▶ [INSTRUCTIONS TO FOLLOW] Find the lines of the listing that contain the string "materials", and return them.
[[ DATA FOR REVIEW open ]]
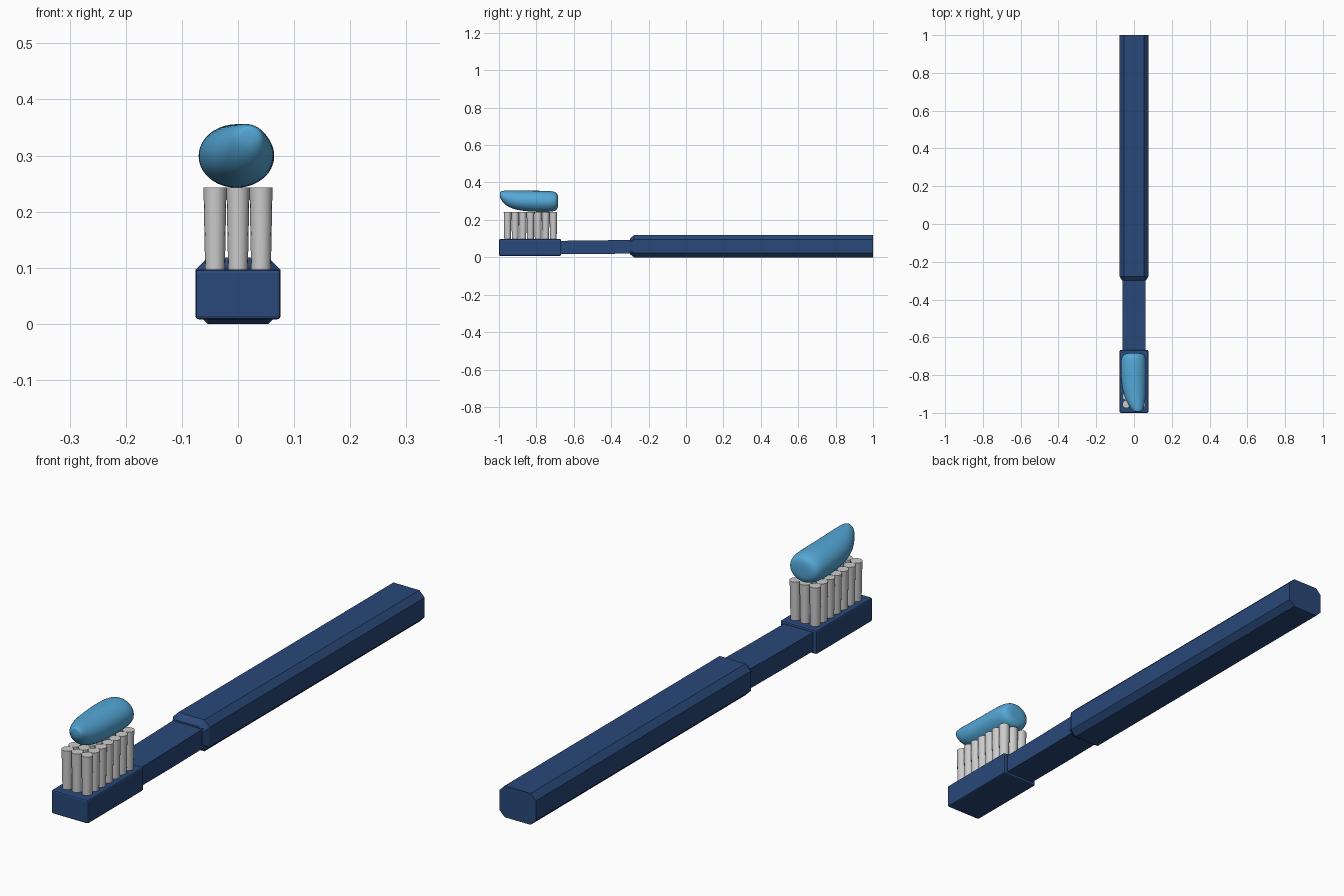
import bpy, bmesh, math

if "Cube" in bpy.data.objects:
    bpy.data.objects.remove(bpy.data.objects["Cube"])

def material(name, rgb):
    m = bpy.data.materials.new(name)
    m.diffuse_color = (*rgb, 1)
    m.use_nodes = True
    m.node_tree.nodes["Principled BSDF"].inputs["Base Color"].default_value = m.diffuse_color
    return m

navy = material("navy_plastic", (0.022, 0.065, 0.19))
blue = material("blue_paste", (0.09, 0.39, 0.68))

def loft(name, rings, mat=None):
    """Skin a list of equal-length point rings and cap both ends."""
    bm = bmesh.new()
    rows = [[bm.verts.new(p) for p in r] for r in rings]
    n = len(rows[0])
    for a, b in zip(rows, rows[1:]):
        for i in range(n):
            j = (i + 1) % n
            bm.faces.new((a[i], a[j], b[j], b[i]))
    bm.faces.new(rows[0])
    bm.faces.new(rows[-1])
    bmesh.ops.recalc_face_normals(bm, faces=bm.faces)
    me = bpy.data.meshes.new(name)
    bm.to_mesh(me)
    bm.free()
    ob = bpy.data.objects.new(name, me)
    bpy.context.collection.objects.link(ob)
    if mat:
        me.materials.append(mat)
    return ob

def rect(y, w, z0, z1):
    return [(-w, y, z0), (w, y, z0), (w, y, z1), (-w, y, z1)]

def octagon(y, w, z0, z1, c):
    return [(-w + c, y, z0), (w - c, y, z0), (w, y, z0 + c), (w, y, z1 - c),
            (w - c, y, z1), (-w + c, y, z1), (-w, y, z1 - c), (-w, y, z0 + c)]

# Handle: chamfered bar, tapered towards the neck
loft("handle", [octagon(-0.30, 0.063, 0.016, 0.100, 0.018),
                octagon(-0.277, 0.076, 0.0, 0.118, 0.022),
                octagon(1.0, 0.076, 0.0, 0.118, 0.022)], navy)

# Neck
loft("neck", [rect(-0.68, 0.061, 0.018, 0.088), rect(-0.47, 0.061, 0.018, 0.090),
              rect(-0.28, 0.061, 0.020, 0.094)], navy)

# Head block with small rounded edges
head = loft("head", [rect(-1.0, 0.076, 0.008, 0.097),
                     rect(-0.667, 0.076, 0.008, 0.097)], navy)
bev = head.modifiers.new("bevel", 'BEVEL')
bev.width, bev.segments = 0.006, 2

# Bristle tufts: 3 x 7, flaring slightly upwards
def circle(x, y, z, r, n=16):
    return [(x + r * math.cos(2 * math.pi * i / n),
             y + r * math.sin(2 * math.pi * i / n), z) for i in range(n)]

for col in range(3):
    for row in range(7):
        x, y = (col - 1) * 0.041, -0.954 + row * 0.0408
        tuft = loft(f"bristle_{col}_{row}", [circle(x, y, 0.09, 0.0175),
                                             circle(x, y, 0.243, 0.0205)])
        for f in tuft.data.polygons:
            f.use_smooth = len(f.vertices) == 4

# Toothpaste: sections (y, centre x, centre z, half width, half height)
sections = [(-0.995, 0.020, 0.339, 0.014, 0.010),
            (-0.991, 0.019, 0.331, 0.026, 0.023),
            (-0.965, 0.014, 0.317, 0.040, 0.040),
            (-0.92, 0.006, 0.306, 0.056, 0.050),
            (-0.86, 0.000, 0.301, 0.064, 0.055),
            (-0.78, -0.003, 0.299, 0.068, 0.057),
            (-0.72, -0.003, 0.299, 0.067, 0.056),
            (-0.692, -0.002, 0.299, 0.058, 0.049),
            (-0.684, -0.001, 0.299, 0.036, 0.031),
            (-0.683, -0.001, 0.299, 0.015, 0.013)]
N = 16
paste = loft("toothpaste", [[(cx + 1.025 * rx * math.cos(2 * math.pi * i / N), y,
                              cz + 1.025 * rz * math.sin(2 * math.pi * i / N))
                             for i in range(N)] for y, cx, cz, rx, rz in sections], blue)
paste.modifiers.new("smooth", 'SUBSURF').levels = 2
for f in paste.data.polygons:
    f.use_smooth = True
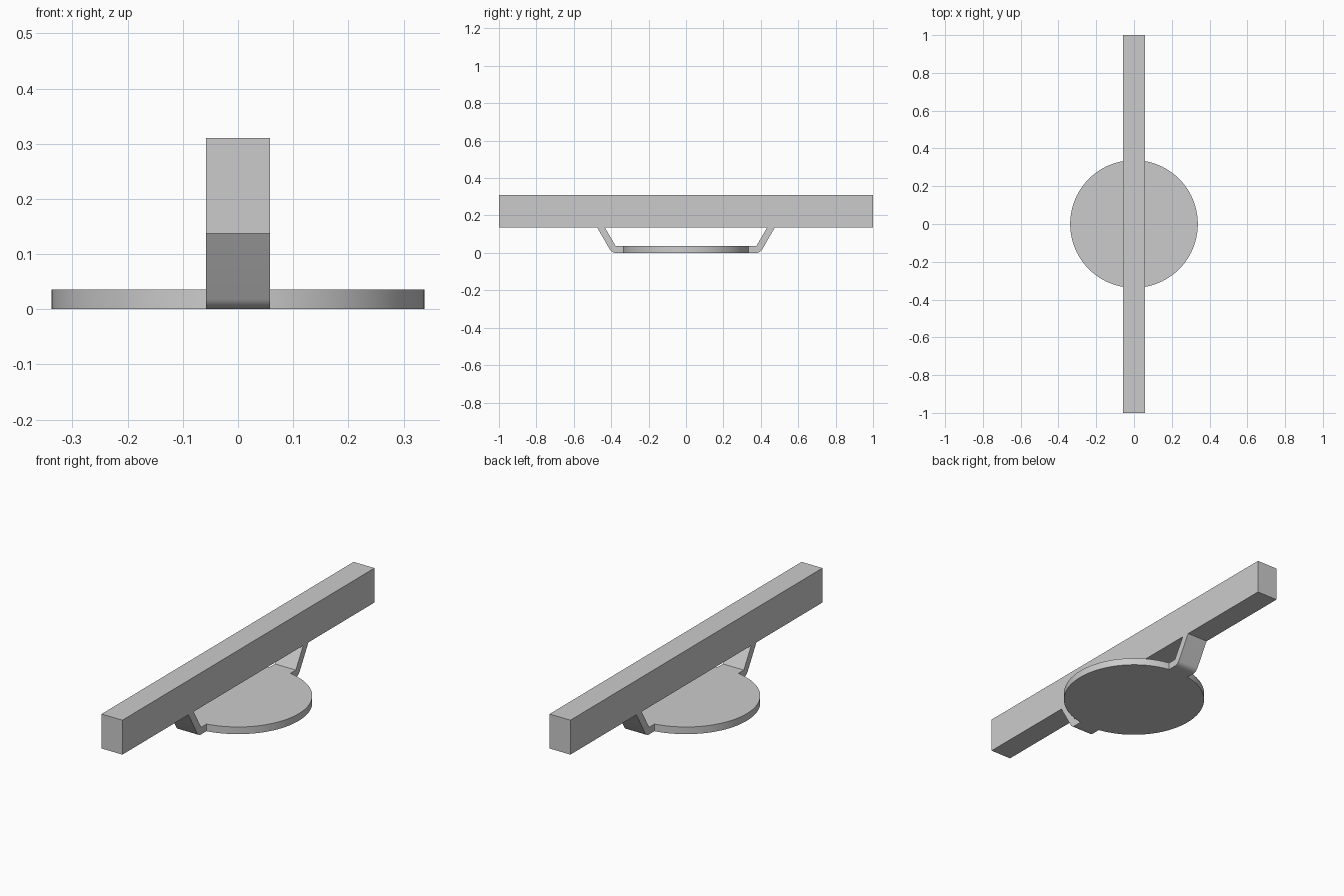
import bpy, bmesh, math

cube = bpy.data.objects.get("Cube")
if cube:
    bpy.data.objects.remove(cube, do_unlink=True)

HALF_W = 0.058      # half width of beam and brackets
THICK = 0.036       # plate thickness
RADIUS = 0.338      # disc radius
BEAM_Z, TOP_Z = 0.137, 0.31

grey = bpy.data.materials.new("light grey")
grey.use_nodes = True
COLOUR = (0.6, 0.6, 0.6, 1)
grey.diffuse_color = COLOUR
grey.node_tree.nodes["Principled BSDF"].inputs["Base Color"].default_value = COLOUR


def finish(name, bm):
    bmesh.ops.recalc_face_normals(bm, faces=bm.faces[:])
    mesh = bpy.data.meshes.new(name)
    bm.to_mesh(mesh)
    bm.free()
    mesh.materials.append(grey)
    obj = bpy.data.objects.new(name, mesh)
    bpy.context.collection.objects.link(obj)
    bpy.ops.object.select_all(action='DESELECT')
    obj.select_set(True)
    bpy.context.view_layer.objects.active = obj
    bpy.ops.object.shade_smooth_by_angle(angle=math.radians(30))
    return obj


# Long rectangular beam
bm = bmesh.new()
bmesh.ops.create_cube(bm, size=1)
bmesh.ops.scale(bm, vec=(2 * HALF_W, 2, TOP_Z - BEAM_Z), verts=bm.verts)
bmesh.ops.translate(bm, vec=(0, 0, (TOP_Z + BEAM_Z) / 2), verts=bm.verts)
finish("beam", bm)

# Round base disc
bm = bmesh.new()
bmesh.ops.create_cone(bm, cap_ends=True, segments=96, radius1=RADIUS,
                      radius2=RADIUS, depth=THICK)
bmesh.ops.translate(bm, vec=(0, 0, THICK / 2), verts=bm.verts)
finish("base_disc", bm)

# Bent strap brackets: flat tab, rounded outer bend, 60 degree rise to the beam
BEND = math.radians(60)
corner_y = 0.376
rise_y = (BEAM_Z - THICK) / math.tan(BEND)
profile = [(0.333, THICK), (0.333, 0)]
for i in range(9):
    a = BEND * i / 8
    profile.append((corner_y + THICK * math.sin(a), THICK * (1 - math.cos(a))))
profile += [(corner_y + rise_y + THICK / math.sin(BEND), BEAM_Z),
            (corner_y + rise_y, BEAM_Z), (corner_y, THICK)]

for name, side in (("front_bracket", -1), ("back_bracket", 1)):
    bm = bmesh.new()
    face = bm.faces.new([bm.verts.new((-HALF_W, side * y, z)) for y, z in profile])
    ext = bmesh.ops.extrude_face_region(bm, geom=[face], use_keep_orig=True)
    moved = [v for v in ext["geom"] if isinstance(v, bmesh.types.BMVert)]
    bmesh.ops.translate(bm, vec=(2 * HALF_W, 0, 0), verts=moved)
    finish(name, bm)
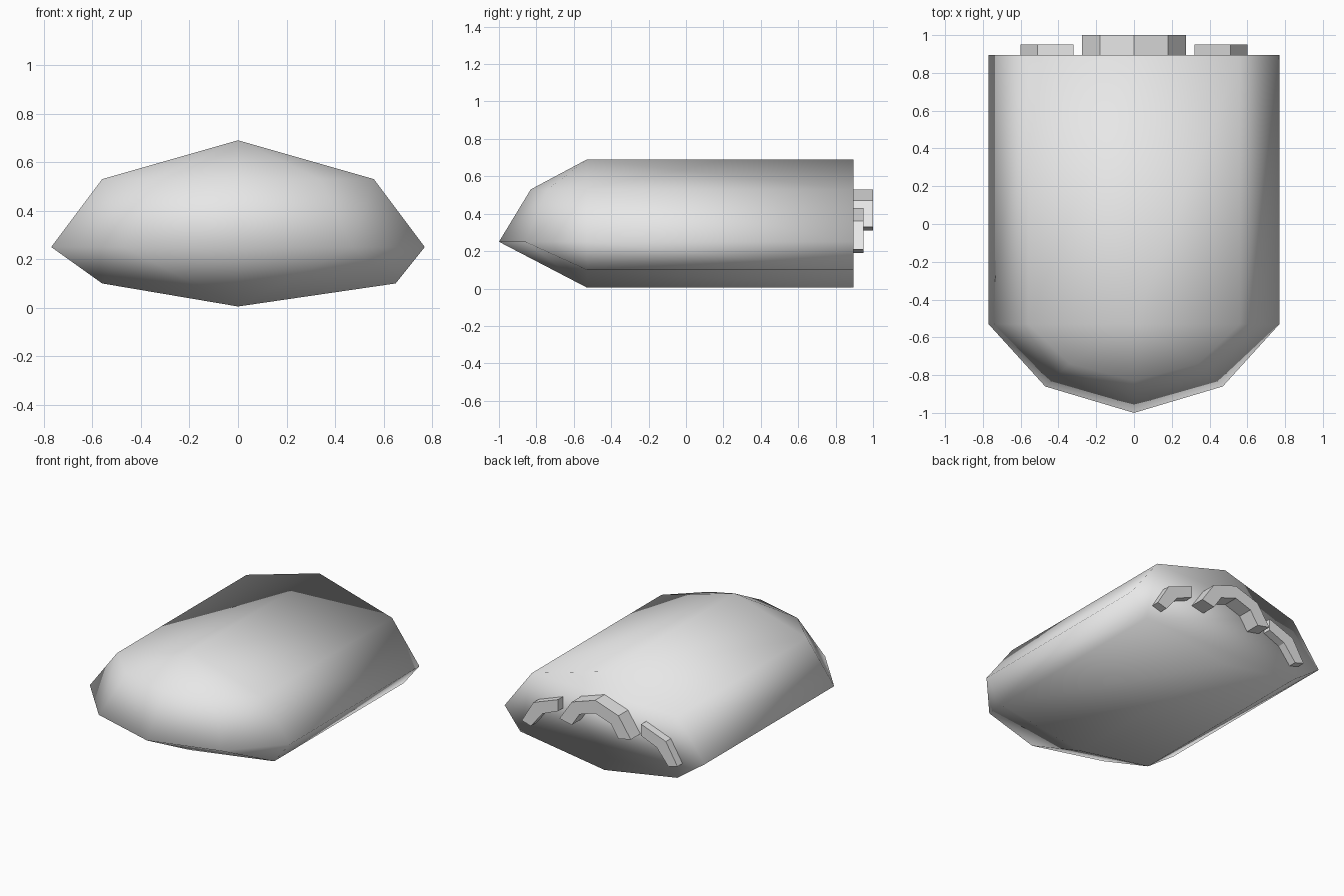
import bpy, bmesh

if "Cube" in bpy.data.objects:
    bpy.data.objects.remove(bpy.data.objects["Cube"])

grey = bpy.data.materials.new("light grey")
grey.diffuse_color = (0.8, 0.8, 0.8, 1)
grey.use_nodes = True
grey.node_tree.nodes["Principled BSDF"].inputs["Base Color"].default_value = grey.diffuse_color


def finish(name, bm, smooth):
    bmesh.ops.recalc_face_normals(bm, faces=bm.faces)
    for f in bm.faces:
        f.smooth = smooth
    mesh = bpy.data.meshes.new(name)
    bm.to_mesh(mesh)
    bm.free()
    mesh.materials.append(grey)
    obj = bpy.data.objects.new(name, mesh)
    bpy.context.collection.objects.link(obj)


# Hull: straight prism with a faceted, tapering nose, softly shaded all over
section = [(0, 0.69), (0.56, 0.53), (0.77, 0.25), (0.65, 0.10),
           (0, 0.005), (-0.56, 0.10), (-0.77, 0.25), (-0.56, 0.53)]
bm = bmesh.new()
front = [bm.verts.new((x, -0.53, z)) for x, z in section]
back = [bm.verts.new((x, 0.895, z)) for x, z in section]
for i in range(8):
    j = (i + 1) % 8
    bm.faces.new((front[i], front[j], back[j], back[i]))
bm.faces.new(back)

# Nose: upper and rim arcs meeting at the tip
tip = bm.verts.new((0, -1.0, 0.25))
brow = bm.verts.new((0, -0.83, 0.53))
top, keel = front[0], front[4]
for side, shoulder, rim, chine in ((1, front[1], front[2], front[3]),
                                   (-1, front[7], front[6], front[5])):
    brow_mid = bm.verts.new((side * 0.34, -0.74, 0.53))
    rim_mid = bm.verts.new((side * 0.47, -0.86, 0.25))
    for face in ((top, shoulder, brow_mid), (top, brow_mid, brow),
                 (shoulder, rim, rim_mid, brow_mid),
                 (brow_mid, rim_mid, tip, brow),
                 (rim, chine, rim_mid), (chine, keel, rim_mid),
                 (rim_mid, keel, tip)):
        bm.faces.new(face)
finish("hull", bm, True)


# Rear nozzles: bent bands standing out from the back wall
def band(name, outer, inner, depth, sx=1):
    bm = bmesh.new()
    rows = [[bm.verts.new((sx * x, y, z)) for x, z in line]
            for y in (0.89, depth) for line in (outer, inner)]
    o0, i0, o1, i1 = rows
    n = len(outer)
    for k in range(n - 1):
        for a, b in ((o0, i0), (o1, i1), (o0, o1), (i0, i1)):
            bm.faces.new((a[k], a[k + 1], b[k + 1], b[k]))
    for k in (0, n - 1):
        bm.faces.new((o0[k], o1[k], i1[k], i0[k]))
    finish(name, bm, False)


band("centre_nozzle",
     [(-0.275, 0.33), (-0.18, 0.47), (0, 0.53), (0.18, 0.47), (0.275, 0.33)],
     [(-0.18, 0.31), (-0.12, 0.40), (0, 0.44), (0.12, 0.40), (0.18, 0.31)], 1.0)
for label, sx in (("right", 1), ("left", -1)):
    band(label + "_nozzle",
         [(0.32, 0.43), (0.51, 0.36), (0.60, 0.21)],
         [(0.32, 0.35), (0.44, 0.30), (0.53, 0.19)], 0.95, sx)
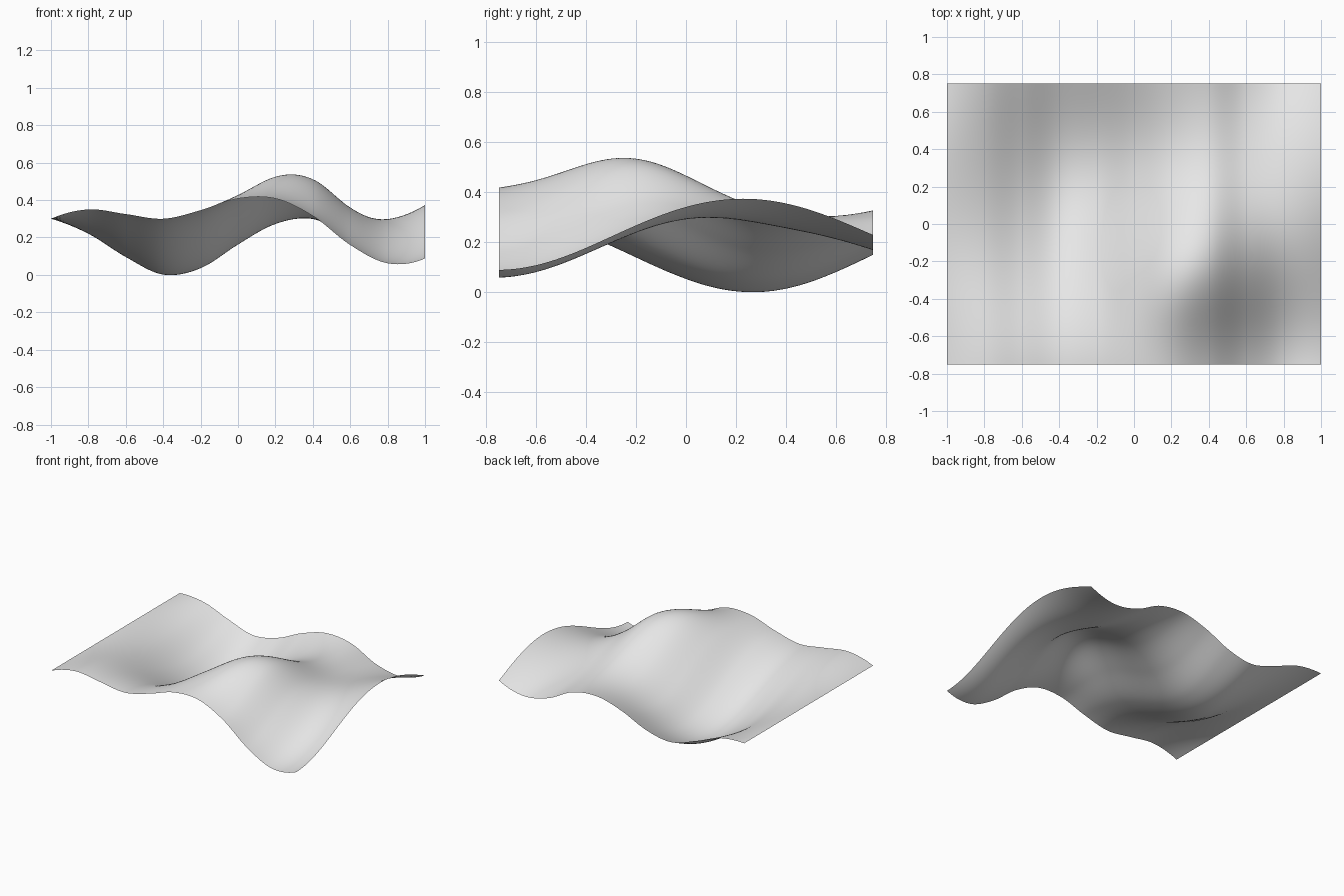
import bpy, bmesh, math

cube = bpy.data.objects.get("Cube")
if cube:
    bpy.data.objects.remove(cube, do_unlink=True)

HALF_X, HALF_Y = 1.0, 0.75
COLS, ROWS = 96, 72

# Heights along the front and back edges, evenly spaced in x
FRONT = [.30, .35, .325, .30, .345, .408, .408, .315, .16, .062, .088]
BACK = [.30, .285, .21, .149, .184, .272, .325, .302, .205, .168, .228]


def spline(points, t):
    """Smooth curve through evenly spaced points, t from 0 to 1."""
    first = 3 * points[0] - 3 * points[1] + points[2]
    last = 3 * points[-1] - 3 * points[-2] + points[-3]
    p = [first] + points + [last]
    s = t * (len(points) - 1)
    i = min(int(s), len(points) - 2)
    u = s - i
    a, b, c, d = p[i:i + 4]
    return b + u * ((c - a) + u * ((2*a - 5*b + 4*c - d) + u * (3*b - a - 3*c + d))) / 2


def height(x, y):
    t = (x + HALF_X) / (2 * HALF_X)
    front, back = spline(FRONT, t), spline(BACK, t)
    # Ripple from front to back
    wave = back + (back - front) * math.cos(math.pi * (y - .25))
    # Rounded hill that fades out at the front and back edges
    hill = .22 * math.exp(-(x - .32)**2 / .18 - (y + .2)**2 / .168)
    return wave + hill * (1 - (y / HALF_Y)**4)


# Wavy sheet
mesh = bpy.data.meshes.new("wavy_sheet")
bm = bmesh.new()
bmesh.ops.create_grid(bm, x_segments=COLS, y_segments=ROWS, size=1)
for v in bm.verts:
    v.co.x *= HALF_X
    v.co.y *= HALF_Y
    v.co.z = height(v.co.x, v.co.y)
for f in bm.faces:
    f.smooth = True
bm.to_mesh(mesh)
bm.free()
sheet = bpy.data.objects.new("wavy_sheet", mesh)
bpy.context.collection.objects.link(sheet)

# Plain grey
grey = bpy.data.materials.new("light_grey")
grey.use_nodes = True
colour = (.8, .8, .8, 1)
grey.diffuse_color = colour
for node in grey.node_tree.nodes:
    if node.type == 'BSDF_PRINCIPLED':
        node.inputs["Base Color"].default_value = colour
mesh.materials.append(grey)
[[ DATA FOR REVIEW closed ]]
▶ [EXERCISE RESPONSE]
    m = bpy.data.materials.new(name)
        me.materials.append(mat)
grey = bpy.data.materials.new("light grey")
    mesh.materials.append(grey)
grey = bpy.data.materials.new("light grey")
    mesh.materials.append(grey)
grey = bpy.data.materials.new("light_grey")
mesh.materials.append(grey)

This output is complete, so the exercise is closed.